Thanks Melanie. I think, from what Sara said, that I’d most like to read Manhattan transfer. I like your analysis of what didn’t work for you, with the trilogy.
I remember a classmate saying (about the trilogy) that the book is basically guy goes to war, guy cheats on girl back home, guy returns with venereal disease, guy dies. As much as I couldn’t stand this classmate, I didn’t think she was too far off!
I must differ, Grab the Lapels. One of the last chapters, if not the last, in the USA trilogy, is about Mary, the typist. A surprisingly feminist take, especially for the times, and by a man, on everything that had gone before. USA is breathtaking, in so many ways, and nothing at all like that weird synopsis your classmate gave.
Thanks Sara … I hoped you would respond to that description. Perhaps that classmate was too young to see the politics behind the novel. Sometimes it takes experience of the world to see the author’s perspective and tone behind the words and story?
It’s been ages since I read the USA trilogy (about 15 years), so I will happily defer to you!
Oh dear … it sounds though that from Sara Dowse’s point of view there was a political element to the personal story! We all read differently, eh?
I read too long ago to hold firm to my opinion! That was many school days ago 🙂
Not as many as Bill’s or mine methinks!

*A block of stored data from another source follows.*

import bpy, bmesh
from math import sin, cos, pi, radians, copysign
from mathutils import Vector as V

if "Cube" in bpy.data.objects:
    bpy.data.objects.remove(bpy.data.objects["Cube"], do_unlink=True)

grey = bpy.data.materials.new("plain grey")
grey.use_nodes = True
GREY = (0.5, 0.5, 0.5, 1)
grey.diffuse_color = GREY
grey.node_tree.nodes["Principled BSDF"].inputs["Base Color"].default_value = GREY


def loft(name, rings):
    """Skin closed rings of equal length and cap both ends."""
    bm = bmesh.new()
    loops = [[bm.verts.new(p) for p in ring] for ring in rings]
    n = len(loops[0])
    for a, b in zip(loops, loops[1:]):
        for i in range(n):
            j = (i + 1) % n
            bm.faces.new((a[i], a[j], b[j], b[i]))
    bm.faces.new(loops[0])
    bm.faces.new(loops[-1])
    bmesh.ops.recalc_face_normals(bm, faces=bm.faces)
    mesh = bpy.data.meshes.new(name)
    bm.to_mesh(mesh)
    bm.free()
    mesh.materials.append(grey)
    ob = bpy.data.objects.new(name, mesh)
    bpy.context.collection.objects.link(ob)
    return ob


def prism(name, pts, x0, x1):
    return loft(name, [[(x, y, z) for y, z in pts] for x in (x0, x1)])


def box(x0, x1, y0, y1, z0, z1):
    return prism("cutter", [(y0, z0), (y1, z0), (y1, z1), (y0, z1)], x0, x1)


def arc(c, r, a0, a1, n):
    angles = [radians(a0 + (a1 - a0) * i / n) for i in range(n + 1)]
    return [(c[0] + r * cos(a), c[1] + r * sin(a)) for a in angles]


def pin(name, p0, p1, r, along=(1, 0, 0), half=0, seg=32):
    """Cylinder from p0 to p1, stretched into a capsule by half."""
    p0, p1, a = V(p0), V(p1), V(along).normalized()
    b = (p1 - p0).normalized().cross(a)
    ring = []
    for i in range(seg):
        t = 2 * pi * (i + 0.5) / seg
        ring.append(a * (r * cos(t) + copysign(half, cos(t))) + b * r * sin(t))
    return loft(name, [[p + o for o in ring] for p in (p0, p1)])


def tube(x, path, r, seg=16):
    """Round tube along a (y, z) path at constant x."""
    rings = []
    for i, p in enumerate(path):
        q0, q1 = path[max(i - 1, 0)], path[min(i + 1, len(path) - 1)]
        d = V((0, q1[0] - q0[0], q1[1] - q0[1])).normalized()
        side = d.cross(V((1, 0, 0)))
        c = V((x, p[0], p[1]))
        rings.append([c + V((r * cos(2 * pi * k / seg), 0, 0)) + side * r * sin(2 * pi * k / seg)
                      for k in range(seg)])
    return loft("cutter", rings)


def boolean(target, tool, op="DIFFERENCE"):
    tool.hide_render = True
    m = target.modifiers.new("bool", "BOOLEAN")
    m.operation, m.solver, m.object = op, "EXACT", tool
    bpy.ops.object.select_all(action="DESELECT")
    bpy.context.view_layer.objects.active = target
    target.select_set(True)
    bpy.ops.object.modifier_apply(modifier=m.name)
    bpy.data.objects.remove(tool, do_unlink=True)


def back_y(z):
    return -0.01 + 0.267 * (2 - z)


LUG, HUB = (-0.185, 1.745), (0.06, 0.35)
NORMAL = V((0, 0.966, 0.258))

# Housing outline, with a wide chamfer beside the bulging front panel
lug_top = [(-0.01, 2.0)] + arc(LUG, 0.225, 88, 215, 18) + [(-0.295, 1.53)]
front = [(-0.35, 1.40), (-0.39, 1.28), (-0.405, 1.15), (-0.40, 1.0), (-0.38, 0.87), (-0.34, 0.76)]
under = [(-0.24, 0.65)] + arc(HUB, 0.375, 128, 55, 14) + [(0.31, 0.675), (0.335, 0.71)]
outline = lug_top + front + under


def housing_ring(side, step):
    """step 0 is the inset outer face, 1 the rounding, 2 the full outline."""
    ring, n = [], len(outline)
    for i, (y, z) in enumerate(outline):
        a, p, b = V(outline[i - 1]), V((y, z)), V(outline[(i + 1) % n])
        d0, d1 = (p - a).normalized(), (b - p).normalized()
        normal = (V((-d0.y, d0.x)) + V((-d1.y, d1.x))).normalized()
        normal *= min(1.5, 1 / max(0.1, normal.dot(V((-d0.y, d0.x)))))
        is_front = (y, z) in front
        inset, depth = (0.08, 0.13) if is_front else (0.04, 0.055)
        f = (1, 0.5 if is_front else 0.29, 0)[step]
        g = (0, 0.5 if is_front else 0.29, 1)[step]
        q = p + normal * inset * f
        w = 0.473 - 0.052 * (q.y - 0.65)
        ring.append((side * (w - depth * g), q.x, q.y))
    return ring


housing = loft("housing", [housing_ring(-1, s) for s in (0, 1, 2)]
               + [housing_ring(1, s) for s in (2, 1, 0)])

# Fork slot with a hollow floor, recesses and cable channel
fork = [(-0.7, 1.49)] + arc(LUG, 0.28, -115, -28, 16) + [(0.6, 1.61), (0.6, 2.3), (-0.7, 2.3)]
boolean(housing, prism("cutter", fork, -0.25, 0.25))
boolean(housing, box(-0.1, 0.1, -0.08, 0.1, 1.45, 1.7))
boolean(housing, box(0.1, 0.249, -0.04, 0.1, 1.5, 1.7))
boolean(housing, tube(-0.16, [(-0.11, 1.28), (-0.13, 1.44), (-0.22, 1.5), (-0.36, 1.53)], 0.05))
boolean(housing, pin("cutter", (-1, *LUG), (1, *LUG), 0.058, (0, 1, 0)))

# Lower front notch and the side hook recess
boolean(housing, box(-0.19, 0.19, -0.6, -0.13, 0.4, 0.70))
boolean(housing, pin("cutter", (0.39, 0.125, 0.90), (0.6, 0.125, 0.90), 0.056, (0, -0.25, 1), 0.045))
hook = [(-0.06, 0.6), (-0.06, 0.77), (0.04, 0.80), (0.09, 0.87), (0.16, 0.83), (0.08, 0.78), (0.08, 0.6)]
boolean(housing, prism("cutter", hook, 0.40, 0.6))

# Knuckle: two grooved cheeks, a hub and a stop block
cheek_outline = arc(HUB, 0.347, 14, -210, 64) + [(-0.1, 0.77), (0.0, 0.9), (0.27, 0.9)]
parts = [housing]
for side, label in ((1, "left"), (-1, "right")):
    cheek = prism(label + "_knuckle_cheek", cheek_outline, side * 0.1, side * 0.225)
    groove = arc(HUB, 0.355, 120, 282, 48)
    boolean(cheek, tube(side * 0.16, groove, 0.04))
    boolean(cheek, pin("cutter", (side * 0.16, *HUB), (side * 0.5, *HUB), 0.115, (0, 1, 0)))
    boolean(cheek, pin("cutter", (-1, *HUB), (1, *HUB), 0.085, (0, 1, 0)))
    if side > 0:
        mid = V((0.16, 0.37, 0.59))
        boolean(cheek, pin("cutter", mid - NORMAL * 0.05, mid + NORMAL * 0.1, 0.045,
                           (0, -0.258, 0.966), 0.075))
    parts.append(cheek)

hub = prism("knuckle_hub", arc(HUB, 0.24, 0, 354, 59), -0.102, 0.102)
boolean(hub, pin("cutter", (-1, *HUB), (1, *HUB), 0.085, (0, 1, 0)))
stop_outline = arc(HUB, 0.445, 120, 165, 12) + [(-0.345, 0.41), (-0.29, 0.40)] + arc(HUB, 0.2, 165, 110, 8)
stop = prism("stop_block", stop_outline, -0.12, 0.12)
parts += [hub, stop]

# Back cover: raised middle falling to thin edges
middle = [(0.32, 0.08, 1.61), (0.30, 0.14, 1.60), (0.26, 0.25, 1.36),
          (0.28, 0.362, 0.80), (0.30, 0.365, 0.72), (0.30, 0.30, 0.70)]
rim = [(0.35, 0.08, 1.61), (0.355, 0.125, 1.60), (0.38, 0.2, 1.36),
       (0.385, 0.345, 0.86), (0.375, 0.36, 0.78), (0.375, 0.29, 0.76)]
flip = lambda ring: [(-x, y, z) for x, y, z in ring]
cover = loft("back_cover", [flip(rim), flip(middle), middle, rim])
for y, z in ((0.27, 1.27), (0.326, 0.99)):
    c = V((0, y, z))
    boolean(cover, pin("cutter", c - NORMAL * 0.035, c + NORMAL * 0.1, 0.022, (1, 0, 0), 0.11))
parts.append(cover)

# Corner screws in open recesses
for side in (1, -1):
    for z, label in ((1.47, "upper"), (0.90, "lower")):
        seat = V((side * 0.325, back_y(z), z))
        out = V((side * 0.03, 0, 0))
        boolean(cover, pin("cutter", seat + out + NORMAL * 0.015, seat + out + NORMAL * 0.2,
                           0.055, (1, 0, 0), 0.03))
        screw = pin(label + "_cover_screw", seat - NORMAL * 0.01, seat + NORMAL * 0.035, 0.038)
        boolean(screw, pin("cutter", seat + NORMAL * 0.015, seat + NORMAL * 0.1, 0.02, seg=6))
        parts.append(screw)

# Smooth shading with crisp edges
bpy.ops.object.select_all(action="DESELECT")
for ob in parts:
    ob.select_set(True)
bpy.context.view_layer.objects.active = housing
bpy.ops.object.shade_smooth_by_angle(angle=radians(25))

It’s university days since I read USA, though I still remember being mightily impressed. No good saying I wish I had time to read it again, though I probably should buy a copy just in case. No need to buy a copy of West Block, as it is already in my shelves of unread Australians. This post has persuaded me that I must have it read in time for AWW-Gen 4. That gives me 14 months.
Sounds good, Bill. Which reminds me, I’d love a reminder about Gen 3 Part 2. I’ve been thinking about it recently.
I’m unable NOT to comment that John Howard, the little weasel, changed Australia: not something to be proud of, but for the really, really worse. I remember this time, too – when we were not a nation of greedy entitleds, but neighbours.
I must listen to this, if this new publisher gets around to an audiobook release.
Let’s hope they do M-R … and I completely agree about the loss of vision for a kind nation.
It was a good launch yesterday for the re-issue of West Block. I hope that people who first read the book in the 1980s will return to it, and that many new readers will be attracted too.
I certainly will, Dorothy – and I’m going to suggest it to my reading group for next year. They may not take it up but we are Canberrans, and we are interested in politics.
Loved reading this round-up story of the histyory of West Block – thanks, Sue. Thrilled for you, Sara, that it’s being re-launched! a wonderful tribute. I will read my copy again – the third time!
in sisterhood Biff xx
If we surrendered to earth’s intelligence we could rise up rooted, like trees. – Rilke
Thanks Biff. It’s great that the republication of this book looks like it will encourage people to re-read it, as well as hopefully, draw out new readers. A good choice, I think, from For Pity Sake.
Great post: thank you! I’ve been living in Canberra since 1974. ‘West Block’ was a ‘must read’ for me when published and I look forward to rereading it. Now I am on the other side of 30 years of public sector employment …
Thanks Jennifer. We really should meet up one day, though now, with my Dad in aged care I am flat chat with keeping up with what I currently have on my plate! I came to Canberra in 1975 – and read this in the 80s (though I was living in the USA when it came out to it would have been after I returned in 1985.)